PROBLEM DESCRIPTION
Tally the lines below that contain the word "name". Only the number should be returned.

(Stored items from a collection)
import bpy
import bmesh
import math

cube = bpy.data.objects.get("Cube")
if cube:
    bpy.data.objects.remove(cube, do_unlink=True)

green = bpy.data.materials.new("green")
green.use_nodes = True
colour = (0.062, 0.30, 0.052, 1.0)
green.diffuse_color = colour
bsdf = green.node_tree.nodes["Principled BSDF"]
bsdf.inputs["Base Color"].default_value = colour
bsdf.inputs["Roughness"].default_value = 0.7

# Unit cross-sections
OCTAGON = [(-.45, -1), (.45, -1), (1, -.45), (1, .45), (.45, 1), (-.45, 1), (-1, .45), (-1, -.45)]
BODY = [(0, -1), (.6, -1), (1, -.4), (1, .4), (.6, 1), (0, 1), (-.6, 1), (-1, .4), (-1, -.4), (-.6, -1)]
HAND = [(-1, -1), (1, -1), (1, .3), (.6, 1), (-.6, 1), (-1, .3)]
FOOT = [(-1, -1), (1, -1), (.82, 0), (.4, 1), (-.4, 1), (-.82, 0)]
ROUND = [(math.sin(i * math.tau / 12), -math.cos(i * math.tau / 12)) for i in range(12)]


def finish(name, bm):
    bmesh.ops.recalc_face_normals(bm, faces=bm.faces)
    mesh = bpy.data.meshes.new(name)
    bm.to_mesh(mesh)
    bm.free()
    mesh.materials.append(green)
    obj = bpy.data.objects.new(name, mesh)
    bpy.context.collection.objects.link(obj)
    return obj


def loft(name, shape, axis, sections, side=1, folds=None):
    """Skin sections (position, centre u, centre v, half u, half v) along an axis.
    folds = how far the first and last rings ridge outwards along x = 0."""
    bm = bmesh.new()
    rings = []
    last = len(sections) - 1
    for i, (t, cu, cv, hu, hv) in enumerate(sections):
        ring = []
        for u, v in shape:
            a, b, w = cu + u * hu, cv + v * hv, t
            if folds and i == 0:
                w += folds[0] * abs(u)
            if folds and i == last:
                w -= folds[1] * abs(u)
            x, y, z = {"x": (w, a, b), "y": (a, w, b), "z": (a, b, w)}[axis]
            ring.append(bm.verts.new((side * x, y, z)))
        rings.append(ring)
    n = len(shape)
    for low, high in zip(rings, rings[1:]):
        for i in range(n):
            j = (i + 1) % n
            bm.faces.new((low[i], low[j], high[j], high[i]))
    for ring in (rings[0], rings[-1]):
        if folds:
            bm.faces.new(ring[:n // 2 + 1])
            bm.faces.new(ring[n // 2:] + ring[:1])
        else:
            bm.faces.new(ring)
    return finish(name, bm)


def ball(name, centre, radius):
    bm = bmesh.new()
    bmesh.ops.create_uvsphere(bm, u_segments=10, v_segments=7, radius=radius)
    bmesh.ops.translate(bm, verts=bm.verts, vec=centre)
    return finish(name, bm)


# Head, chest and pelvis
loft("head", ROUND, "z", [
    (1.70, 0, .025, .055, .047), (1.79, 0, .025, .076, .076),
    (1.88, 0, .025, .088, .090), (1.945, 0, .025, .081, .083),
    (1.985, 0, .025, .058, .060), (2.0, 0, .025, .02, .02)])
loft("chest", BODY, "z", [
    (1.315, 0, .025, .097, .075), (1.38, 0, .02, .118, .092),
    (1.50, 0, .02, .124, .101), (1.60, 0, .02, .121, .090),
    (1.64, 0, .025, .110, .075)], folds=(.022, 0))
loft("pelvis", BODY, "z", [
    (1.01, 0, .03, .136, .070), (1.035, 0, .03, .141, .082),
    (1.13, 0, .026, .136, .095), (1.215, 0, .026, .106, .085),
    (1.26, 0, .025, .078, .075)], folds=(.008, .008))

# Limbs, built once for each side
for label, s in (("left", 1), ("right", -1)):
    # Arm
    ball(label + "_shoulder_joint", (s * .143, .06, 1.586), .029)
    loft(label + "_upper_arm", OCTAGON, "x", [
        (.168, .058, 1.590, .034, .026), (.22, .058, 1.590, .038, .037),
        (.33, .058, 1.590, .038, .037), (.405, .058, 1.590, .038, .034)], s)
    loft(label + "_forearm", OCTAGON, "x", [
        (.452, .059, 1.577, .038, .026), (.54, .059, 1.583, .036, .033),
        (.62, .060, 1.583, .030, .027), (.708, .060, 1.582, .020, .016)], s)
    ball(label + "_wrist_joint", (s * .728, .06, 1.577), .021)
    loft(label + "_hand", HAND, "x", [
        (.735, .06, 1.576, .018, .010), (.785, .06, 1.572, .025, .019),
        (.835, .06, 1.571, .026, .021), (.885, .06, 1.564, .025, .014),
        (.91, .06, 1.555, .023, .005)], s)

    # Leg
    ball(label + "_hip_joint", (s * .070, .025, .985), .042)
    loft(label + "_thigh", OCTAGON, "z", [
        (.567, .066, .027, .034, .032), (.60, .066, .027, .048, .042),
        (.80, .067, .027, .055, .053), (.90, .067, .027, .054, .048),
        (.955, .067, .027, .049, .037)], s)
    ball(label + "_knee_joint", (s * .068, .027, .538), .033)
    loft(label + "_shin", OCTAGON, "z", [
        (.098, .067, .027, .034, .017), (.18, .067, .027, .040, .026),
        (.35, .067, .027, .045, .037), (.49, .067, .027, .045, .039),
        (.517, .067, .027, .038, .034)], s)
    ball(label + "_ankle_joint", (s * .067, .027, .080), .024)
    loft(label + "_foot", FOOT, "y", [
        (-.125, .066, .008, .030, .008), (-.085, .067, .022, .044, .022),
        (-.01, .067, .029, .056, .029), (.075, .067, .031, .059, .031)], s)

RESULT
7